To me, this isn’t just a title—it’s a way of being. My talents and skills are all geared toward making things real. It’s about understanding and being sold on a vision (in my case, usually supplied by Dan Sullivan), then strategizing, communicating, maneuvering, learning, negotiating, innovating, wooing, questioning, aligning, and pushing my way to the finished product.

I love it.confessionsprojectmanager

Every day is different. Every day, I experience what Dan calls The 3 M’s (morale, momentum, and motivation) as the team moves closer and closer to our goal. But I have to admit, a lot of my excitement comes from knowing that when this project is finished, there will be another new and shiny project waiting for me. That need for something new is what provides the fuel to make projects move forward.

I am grateful that Strategic Coach recognized that I had these capabilities and moved me into a position where I could really grow and flourish.

I am also grateful to Dan for coming up with a distinction that has made it possible for me to focus on the strengths that contribute to my success: process manager versus project manager.

When I started my career at Strategic Coach in March 2001, it was in an administrative role. I managed the schedule for my team leader, entered curriculum information into our database, sent out workshop reminder faxes (yes, faxes!), and occasionally put together the materials for the workshops. All of these responsibilities required that I follow specific, detailed systems. Routines and follow-through were absolute musts. Looking back, I can say, without ego or hesitation, I was just OK in this role. And I’m OK with that. I didn’t love it. I was always looking for ways to change the systems, to do things differently. Procrastination was a common occurrence. I can see now that I was a project manager trying to be a process manager.

Here’s the amazing thing (and it’s sometimes hard for me to believe): As much as I love the change and facilitation of being a project manager, there are team members in Strategic Coach who love the structure and coordination of being a process manager. Both roles are important. Both come with an amazing set of abilities that allow them to be heroes in the company. And both are needed to reach our company goals.

Project managers make the vision real, and process managers make the result recur. It’s a brilliant synergy. The real trick to making this synergy work is ensuring you have the right person in the right role. Dan is very clear that a person is either one or the other.

I know what you’re thinking: “Wouldn’t it be nice if I could save the cost of hiring two separate team members, and find one person who could assume both roles?” Walk away from this notion! Sure, we team members can be what you need us to be for a while, but we will start leaning toward our sweet spot. Embrace this. Really look at the moments when your team members shine. Who are they being—the project manager or the process manager? Then strategize how you can best maximize their role to support these abilities. It’s the ultimate retention strategy. I know. I’ve been at Coach for 12 years … and counting!

Illustration by Hamish MacDonald.
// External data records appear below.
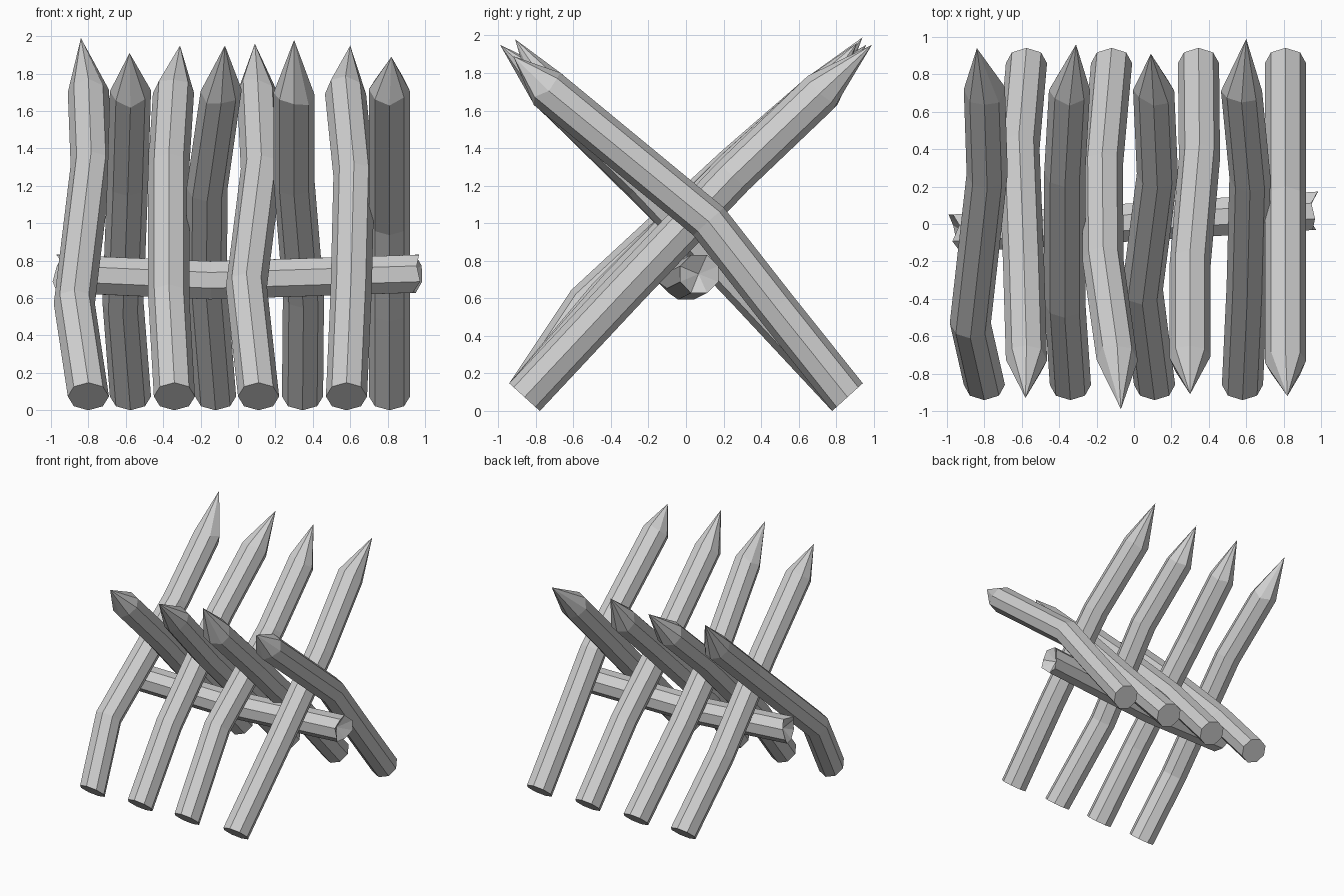
import bpy, bmesh, math, random
from mathutils import Vector

random.seed(4)
SIDES = 8
RADIUS = 0.11

if "Cube" in bpy.data.objects:
    bpy.data.objects.remove(bpy.data.objects["Cube"])

wood = bpy.data.materials.new("pale_grey_wood")
wood.use_nodes = True
GREY = (0.62, 0.62, 0.62, 1)
wood.diffuse_color = GREY
wood.node_tree.nodes["Principled BSDF"].inputs["Base Color"].default_value = GREY


def add_ring(bm, centre, u, v, axis, turn=0, jitter=0):
    """Ring of vertices around centre, roughened along the axis."""
    ring = []
    for i in range(SIDES):
        a = turn + math.tau * i / SIDES
        slide = axis * random.uniform(-jitter, jitter)
        ring.append(bm.verts.new(
            centre + (u * math.cos(a) + v * math.sin(a)) * RADIUS + slide))
    return ring


def join_rings(bm, lower, upper):
    for i in range(SIDES):
        j = (i + 1) % SIDES
        bm.faces.new((lower[i], lower[j], upper[j], upper[i]))


def fan(bm, ring, point):
    tip = bm.verts.new(point)
    for i in range(SIDES):
        bm.faces.new((ring[i], ring[(i + 1) % SIDES], tip))


def finish(bm, name):
    bmesh.ops.recalc_face_normals(bm, faces=bm.faces)
    mesh = bpy.data.meshes.new(name)
    bm.to_mesh(mesh)
    bm.free()
    mesh.materials.append(wood)
    obj = bpy.data.objects.new(name, mesh)
    bpy.context.collection.objects.link(obj)


def stake(name, side, path):
    """Crooked sharpened log; side is +1 when it leans from front to back."""
    axis = Vector((0, side * 0.67, 0.74)).normalized()
    u = Vector((1, 0, 0))
    v = axis.cross(u)
    points = [Vector((x, side * y, z)) for x, y, z in path]
    bm = bmesh.new()
    rings = [add_ring(bm, p, u, v, axis, 0, 0.025 if i == 3 else 0)
             for i, p in enumerate(points[:-1])]
    bm.faces.new(rings[0])
    for lower, upper in zip(rings, rings[1:]):
        join_rings(bm, lower, upper)
    fan(bm, rings[-1], points[-1])
    finish(bm, name)


# Paths run foot, low bend, high bend, shoulder, tip
FOOT = (-0.86, 0.074)
SHOULDER = (0.72, 1.70)


def path(foot_x, low, high, shoulder_x, tip, shoulder=SHOULDER):
    return [(foot_x, *FOOT), low, high, (shoulder_x, *shoulder), tip]


# Stakes with feet at the front
stake("front_stake_1", 1, path(-0.80, (-0.875, -0.53, 0.57), (-0.785, 0.27, 1.31),
                               -0.80, (-0.84, 0.94, 1.99)))
stake("front_stake_2", 1, path(-0.34, (-0.37, -0.42, 0.60), (-0.37, 0.28, 1.30),
                               -0.345, (-0.31, 0.96, 1.95)))
stake("front_stake_3", 1, path(0.11, (0.045, -0.35, 0.66), (0.125, 0.27, 1.29),
                               0.105, (0.09, 0.91, 1.96)))
stake("front_stake_4", 1, path(0.58, (0.605, -0.33, 0.64), (0.62, 0.25, 1.25),
                               0.575, (0.60, 0.99, 1.95)))

# Stakes with feet at the back
stake("back_stake_1", -1, path(-0.575, (-0.615, -0.40, 0.58), (-0.59, 0.22, 1.22),
                               -0.575, (-0.58, 0.93, 1.91)))
stake("back_stake_2", -1, path(-0.12, (-0.17, -0.30, 0.69), (-0.165, 0.20, 1.19),
                               -0.09, (-0.07, 0.99, 1.95)))
stake("back_stake_3", -1, path(0.345, (0.35, -0.35, 0.62), (0.30, 0.22, 1.22),
                               0.30, (0.30, 0.91, 1.98)))
stake("back_stake_4", -1, path(0.81, (0.81, -0.48, 0.55), (0.81, -0.12, 1.01),
                               0.81, (0.82, 0.92, 1.89), (0.735, 1.71)))

# Sagging cross rail with hollow broken ends
bm = bmesh.new()
axis = Vector((1, 0.06, 0)).normalized()
v = Vector((0, 0, 1))
u = v.cross(axis)
centres = [Vector(p) for p in ((-0.96, -0.05, 0.73), (-0.15, 0, 0.695), (0.96, 0.07, 0.73))]
rings = [add_ring(bm, c, u, v, axis, math.pi / SIDES, 0 if i == 1 else 0.035)
         for i, c in enumerate(centres)]
for lower, upper in zip(rings, rings[1:]):
    join_rings(bm, lower, upper)
fan(bm, rings[0], centres[0] + axis * 0.06)
fan(bm, rings[-1], centres[-1] - axis * 0.06)
finish(bm, "cross_rail")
About the Author

Cathy is the lead program designer for The Strategic Coach® Program and directly supports Dan Sullivan and Babs Smith in her role as Innovation Manager. She has a huge capacity to take many variables and make them all fit together elegantly and simply. The more complex the situation, the more she’s in her element. Cathy is a wealth of creativity, support, and humor that makes our Program, and our company, better.

Profile Photo of Cathy Davis